### [Work to complete]
Pictures do not belong in the copy; print every entry exactly as it stands.

Segment Start: Record set

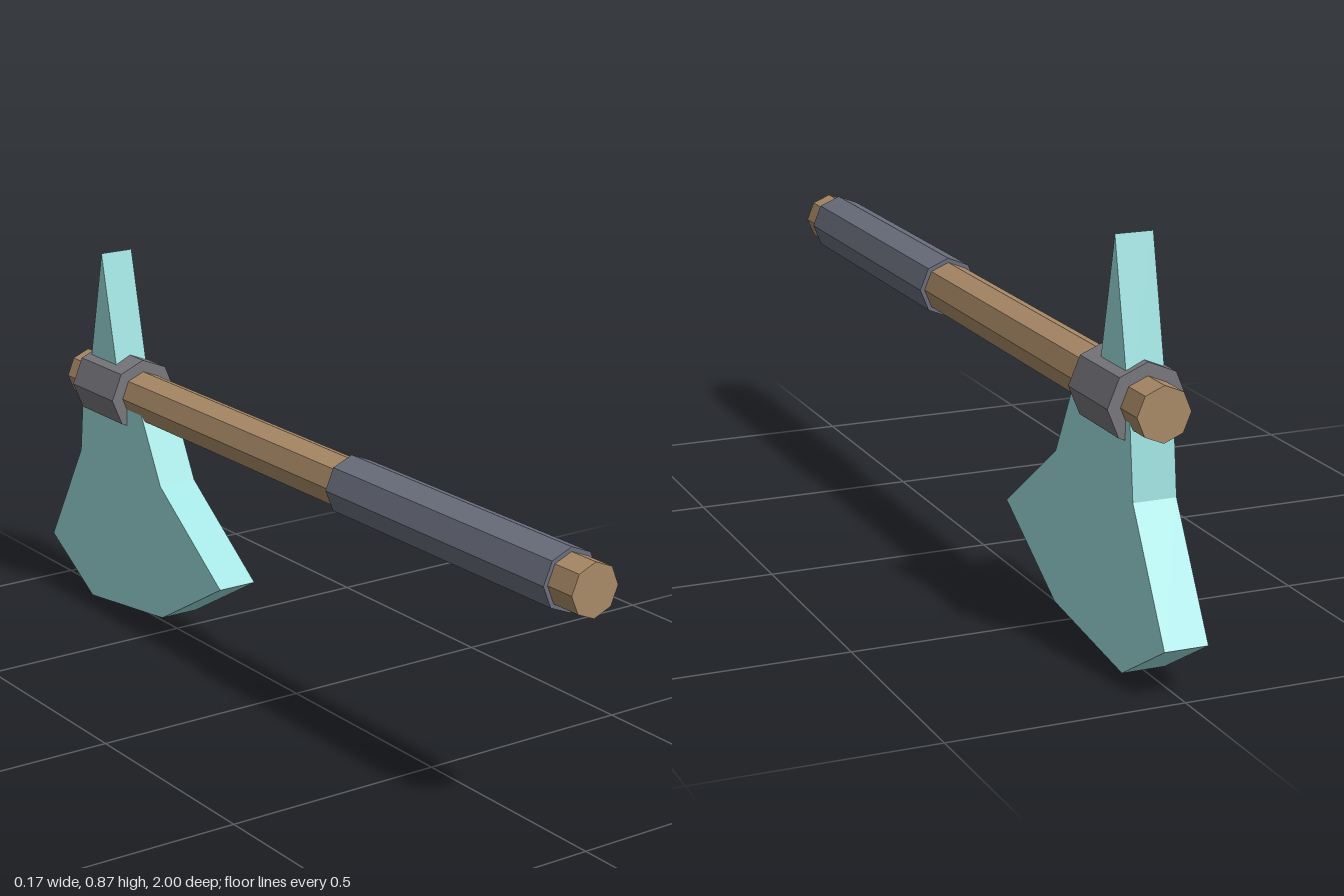
import * as THREE from 'three';

const AXIS_Y = 0.547;

const material = (color) => new THREE.MeshStandardMaterial({ color, flatShading: true });

// Octagonal bar lying along z, with a corner pointing up
function bar(name, radius, zBack, zFront, mat) {
  const geo = new THREE.CylinderGeometry(radius, radius, zFront - zBack, 8);
  geo.rotateX(Math.PI / 2);
  const mesh = new THREE.Mesh(geo, mat);
  mesh.name = name;
  mesh.position.set(0, AXIS_Y, (zFront + zBack) / 2);
  return mesh;
}

// Flat plate from a [z, y] outline, given a thickness across x
function plate(name, outline, thickness, mat) {
  const shape = new THREE.Shape(outline.map(([z, y]) => new THREE.Vector2(-z, y)));
  const geo = new THREE.ExtrudeGeometry(shape, { depth: thickness, bevelEnabled: false });
  geo.translate(0, 0, -thickness / 2);
  geo.rotateY(Math.PI / 2);
  const mesh = new THREE.Mesh(geo, mat);
  mesh.name = name;
  return mesh;
}

export function createModel() {
  const group = new THREE.Group();
  group.name = 'axe';
  const wood = material(0xa98a67);
  const wrap = material(0x6a6e7d);
  const iron = material(0x77777d);
  const crystal = material(0x9de0de);

  // Shaft, grip wrap and head collar
  group.add(
    bar('handle', 0.058, -0.888, 1, wood),
    bar('grip', 0.068, 0.206, 0.928, wrap),
    bar('collar', 0.086, -0.815, -0.634, iron)
  );

  // Broad blade hanging below the collar
  group.add(plate('blade', [
    [-0.57, 0.523], [-0.49, 0.367], [-0.238, 0.185], [-0.49, 0.04],
    [-0.815, 0], [-1, 0.11], [-0.853, 0.365], [-0.835, 0.523],
  ], 0.094, crystal));

  // Wedge spike rising above the collar
  group.add(plate('spike', [
    [-0.674, 0.55], [-0.816, 0.55], [-0.745, 0.874],
  ], 0.082, crystal));

  return group;
}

Segment End: Record set

### [Exercise answer]
import * as THREE from 'three';

const AXIS_Y = 0.547;

const material = (color) => new THREE.MeshStandardMaterial({ color, flatShading: true });

// Octagonal bar lying along z, with a corner pointing up
function bar(name, radius, zBack, zFront, mat) {
  const geo = new THREE.CylinderGeometry(radius, radius, zFront - zBack, 8);
  geo.rotateX(Math.PI / 2);
  const mesh = new THREE.Mesh(geo, mat);
  mesh.name = name;
  mesh.position.set(0, AXIS_Y, (zFront + zBack) / 2);
  return mesh;
}

// Flat plate from a [z, y] outline, given a thickness across x
function plate(name, outline, thickness, mat) {
  const shape = new THREE.Shape(outline.map(([z, y]) => new THREE.Vector2(-z, y)));
  const geo = new THREE.ExtrudeGeometry(shape, { depth: thickness, bevelEnabled: false });
  geo.translate(0, 0, -thickness / 2);
  geo.rotateY(Math.PI / 2);
  const mesh = new THREE.Mesh(geo, mat);
  mesh.name = name;
  return mesh;
}

export function createModel() {
  const group = new THREE.Group();
  group.name = 'axe';
  const wood = material(0xa98a67);
  const wrap = material(0x6a6e7d);
  const iron = material(0x77777d);
  const crystal = material(0x9de0de);

  // Shaft, grip wrap and head collar
  group.add(
    bar('handle', 0.058, -0.888, 1, wood),
    bar('grip', 0.068, 0.206, 0.928, wrap),
    bar('collar', 0.086, -0.815, -0.634, iron)
  );

  // Broad blade hanging below the collar
  group.add(plate('blade', [
    [-0.57, 0.523], [-0.49, 0.367], [-0.238, 0.185], [-0.49, 0.04],
    [-0.815, 0], [-1, 0.11], [-0.853, 0.365], [-0.835, 0.523],
  ], 0.094, crystal));

  // Wedge spike rising above the collar
  group.add(plate('spike', [
    [-0.674, 0.55], [-0.816, 0.55], [-0.745, 0.874],
  ], 0.082, crystal));

  return group;
}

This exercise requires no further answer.